[Plain-text document sources]
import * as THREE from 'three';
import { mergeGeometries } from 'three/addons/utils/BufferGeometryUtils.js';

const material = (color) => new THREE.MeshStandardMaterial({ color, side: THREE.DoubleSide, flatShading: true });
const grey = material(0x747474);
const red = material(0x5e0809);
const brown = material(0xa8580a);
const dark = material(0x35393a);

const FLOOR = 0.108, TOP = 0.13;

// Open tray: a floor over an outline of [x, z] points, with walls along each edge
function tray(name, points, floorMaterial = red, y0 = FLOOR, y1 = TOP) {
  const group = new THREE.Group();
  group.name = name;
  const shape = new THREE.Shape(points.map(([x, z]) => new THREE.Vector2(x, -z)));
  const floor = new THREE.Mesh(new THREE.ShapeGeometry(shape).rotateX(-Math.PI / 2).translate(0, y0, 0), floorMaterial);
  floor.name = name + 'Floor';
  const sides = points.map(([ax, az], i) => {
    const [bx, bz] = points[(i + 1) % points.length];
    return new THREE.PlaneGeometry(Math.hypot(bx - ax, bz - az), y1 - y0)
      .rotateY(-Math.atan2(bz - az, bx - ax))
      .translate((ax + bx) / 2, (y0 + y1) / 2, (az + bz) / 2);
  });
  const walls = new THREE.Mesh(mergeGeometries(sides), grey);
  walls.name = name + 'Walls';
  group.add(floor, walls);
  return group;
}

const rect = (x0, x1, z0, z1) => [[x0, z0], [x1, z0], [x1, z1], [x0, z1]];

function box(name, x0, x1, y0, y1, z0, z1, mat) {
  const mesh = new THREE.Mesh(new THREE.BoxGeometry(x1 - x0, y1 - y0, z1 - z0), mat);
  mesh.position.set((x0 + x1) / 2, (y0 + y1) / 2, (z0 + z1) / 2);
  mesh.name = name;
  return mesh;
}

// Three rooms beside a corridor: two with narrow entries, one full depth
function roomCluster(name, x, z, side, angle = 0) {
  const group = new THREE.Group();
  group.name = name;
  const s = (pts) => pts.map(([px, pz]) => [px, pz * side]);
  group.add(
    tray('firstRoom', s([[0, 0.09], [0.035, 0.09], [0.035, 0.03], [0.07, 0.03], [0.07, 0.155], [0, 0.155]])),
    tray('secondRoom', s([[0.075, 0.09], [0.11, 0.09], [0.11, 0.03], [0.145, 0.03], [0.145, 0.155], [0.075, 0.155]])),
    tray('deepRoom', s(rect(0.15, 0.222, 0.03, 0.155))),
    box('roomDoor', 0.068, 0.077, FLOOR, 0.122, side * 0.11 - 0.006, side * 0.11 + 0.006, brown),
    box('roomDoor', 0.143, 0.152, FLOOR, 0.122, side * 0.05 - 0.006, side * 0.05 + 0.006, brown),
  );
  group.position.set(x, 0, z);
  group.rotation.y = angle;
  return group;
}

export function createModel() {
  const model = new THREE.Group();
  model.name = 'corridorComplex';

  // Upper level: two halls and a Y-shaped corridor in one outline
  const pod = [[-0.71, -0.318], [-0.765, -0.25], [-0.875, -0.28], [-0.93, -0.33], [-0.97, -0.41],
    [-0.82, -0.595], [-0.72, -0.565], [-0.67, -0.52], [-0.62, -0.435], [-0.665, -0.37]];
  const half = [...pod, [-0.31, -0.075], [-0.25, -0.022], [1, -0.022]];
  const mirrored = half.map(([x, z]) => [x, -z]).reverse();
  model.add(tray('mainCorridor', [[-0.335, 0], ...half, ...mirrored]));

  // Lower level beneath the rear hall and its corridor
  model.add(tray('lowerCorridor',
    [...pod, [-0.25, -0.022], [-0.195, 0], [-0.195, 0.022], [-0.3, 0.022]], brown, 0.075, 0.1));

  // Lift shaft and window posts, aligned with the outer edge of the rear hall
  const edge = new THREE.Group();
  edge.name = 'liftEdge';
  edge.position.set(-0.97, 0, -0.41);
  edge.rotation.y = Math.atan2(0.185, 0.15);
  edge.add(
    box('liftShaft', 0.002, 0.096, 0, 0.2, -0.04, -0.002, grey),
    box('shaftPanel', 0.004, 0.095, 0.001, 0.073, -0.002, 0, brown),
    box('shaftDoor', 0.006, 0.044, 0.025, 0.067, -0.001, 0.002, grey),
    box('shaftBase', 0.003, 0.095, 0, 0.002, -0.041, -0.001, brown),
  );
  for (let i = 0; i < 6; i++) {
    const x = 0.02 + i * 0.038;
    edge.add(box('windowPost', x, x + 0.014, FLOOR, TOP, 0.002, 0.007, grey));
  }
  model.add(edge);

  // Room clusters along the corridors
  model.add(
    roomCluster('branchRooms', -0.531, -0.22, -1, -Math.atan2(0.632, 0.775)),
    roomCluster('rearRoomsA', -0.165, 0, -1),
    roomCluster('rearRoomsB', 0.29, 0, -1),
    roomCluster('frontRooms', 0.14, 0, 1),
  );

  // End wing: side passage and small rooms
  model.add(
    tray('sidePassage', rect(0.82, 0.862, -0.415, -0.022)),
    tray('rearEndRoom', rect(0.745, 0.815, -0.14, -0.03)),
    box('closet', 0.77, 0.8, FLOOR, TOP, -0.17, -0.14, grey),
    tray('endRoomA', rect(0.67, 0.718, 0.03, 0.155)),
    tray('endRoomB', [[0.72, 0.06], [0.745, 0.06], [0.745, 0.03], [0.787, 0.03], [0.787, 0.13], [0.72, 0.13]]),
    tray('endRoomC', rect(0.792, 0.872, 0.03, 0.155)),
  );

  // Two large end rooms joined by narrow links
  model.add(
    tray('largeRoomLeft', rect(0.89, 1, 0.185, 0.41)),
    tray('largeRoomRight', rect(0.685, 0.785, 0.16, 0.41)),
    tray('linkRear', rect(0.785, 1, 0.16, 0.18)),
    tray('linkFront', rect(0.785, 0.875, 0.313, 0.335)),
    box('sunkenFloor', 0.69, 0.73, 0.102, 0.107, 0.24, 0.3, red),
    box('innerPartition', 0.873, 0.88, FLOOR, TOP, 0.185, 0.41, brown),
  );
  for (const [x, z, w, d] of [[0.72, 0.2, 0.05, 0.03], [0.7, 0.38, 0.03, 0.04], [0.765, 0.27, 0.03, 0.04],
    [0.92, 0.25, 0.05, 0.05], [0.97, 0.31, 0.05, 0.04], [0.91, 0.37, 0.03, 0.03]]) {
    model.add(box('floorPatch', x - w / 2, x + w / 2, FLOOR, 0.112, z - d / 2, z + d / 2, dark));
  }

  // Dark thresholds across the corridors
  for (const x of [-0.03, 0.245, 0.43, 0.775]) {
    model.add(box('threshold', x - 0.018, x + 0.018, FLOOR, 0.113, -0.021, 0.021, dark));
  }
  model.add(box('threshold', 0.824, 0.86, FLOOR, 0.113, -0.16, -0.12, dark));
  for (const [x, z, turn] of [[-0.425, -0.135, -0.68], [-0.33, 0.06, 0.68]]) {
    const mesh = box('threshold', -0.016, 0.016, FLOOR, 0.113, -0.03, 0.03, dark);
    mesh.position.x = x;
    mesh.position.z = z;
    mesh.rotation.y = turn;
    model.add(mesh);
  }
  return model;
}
...
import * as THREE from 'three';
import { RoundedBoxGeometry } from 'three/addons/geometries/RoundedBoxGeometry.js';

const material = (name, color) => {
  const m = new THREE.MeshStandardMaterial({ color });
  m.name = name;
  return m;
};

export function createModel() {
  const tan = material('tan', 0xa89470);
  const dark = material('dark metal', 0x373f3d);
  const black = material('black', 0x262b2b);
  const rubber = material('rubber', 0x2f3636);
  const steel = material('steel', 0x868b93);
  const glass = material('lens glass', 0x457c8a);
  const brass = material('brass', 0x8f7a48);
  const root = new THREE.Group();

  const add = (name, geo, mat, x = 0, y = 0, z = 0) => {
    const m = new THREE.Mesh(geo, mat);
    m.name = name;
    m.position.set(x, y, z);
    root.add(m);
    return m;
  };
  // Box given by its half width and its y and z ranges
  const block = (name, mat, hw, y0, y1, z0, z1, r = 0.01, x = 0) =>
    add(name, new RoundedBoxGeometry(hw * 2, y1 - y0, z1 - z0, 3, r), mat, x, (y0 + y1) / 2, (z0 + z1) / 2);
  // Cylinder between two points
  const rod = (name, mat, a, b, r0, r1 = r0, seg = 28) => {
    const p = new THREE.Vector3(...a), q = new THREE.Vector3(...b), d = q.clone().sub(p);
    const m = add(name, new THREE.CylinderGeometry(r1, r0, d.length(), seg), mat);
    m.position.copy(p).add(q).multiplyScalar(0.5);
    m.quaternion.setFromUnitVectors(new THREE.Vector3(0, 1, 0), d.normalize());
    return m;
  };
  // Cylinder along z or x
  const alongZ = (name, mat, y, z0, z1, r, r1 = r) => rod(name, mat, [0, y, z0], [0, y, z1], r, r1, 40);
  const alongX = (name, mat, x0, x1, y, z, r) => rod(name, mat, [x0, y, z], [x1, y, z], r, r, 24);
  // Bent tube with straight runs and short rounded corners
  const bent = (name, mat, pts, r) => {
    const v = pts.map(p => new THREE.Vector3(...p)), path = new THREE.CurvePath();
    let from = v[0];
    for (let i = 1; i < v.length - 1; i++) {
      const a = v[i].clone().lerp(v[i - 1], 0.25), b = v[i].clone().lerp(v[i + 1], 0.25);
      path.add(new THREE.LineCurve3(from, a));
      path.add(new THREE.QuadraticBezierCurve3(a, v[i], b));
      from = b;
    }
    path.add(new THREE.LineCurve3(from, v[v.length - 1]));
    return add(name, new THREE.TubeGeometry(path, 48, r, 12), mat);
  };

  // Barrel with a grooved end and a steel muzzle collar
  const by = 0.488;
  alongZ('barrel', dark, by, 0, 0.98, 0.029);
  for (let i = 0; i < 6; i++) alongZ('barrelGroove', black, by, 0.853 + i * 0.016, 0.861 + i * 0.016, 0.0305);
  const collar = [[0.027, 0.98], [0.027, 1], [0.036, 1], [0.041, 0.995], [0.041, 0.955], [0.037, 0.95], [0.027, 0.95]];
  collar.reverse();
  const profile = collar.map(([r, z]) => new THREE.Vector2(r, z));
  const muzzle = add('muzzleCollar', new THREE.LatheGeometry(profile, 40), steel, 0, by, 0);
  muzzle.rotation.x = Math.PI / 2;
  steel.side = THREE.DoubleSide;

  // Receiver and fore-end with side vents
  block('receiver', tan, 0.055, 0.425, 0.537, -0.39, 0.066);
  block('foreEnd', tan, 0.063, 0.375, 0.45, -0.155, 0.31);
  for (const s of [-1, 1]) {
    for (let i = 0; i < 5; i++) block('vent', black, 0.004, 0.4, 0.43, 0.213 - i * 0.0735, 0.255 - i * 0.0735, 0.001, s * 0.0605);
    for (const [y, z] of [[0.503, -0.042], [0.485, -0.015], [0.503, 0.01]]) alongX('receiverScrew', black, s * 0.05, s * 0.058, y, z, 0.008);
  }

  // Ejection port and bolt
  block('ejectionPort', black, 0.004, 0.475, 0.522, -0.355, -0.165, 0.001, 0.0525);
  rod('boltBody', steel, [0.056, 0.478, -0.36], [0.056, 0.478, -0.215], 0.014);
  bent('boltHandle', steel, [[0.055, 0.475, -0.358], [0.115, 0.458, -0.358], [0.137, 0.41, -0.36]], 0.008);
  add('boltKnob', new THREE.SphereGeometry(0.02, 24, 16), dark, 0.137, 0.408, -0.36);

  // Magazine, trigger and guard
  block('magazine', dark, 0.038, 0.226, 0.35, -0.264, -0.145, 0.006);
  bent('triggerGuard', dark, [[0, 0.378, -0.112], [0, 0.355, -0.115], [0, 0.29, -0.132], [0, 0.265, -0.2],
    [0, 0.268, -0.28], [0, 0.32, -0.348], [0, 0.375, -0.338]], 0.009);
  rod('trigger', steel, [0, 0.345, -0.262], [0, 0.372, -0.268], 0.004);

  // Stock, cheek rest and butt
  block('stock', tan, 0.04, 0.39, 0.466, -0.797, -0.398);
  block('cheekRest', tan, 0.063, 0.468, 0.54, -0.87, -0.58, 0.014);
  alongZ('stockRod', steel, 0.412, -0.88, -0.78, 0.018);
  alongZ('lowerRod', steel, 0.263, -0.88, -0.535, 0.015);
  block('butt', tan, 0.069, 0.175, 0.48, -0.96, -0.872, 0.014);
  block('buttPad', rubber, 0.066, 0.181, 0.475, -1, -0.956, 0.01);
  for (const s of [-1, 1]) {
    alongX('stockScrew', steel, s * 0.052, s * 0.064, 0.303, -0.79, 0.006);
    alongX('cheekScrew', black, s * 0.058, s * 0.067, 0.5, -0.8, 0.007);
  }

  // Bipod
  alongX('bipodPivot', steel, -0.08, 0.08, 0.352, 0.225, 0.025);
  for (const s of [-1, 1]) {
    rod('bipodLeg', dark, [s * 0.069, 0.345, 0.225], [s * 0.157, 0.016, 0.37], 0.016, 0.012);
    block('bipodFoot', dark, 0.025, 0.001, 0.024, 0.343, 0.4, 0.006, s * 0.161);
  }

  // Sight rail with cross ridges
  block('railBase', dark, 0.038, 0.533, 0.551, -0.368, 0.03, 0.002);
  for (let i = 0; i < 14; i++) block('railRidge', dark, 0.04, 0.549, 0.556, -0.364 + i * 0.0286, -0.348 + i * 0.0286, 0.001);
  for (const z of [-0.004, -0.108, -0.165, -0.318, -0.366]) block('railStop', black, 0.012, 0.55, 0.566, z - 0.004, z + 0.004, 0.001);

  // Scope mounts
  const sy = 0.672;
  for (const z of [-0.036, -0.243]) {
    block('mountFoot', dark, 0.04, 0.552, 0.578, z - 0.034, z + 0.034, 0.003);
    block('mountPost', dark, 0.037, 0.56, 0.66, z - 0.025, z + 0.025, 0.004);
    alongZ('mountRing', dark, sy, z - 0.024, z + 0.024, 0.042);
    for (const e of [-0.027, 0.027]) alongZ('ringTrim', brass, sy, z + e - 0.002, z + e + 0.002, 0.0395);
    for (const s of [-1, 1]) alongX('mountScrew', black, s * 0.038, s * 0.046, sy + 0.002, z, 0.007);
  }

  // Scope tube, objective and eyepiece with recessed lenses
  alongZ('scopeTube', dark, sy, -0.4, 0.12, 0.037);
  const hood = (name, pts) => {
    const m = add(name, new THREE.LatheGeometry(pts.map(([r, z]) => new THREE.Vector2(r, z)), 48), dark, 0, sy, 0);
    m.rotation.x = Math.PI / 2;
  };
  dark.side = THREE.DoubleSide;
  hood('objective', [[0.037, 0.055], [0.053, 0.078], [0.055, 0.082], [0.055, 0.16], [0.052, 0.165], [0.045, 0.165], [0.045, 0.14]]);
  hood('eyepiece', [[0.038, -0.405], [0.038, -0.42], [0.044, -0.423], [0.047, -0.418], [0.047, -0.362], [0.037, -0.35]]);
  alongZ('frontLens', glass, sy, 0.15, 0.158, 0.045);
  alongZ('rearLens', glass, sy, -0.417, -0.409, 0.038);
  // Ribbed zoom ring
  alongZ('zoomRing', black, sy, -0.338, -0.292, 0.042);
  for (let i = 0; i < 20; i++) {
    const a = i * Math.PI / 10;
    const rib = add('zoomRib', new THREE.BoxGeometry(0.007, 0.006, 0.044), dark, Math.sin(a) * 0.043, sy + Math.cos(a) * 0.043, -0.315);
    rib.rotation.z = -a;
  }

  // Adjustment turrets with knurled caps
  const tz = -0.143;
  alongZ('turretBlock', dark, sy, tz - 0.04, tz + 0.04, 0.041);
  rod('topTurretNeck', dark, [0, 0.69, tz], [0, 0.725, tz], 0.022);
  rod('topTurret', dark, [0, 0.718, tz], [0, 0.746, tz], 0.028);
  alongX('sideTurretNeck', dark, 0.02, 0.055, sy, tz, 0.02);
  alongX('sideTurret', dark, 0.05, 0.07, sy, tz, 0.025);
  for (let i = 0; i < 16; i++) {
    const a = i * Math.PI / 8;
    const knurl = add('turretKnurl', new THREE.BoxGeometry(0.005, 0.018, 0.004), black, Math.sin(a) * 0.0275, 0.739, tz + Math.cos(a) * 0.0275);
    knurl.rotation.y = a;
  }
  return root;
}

[Exercise details]:
Find the string "import" in the entries above and return each line that holds it.

[Answer below]:
import * as THREE from 'three';
import { mergeGeometries } from 'three/addons/utils/BufferGeometryUtils.js';
import * as THREE from 'three';
import { RoundedBoxGeometry } from 'three/addons/geometries/RoundedBoxGeometry.js';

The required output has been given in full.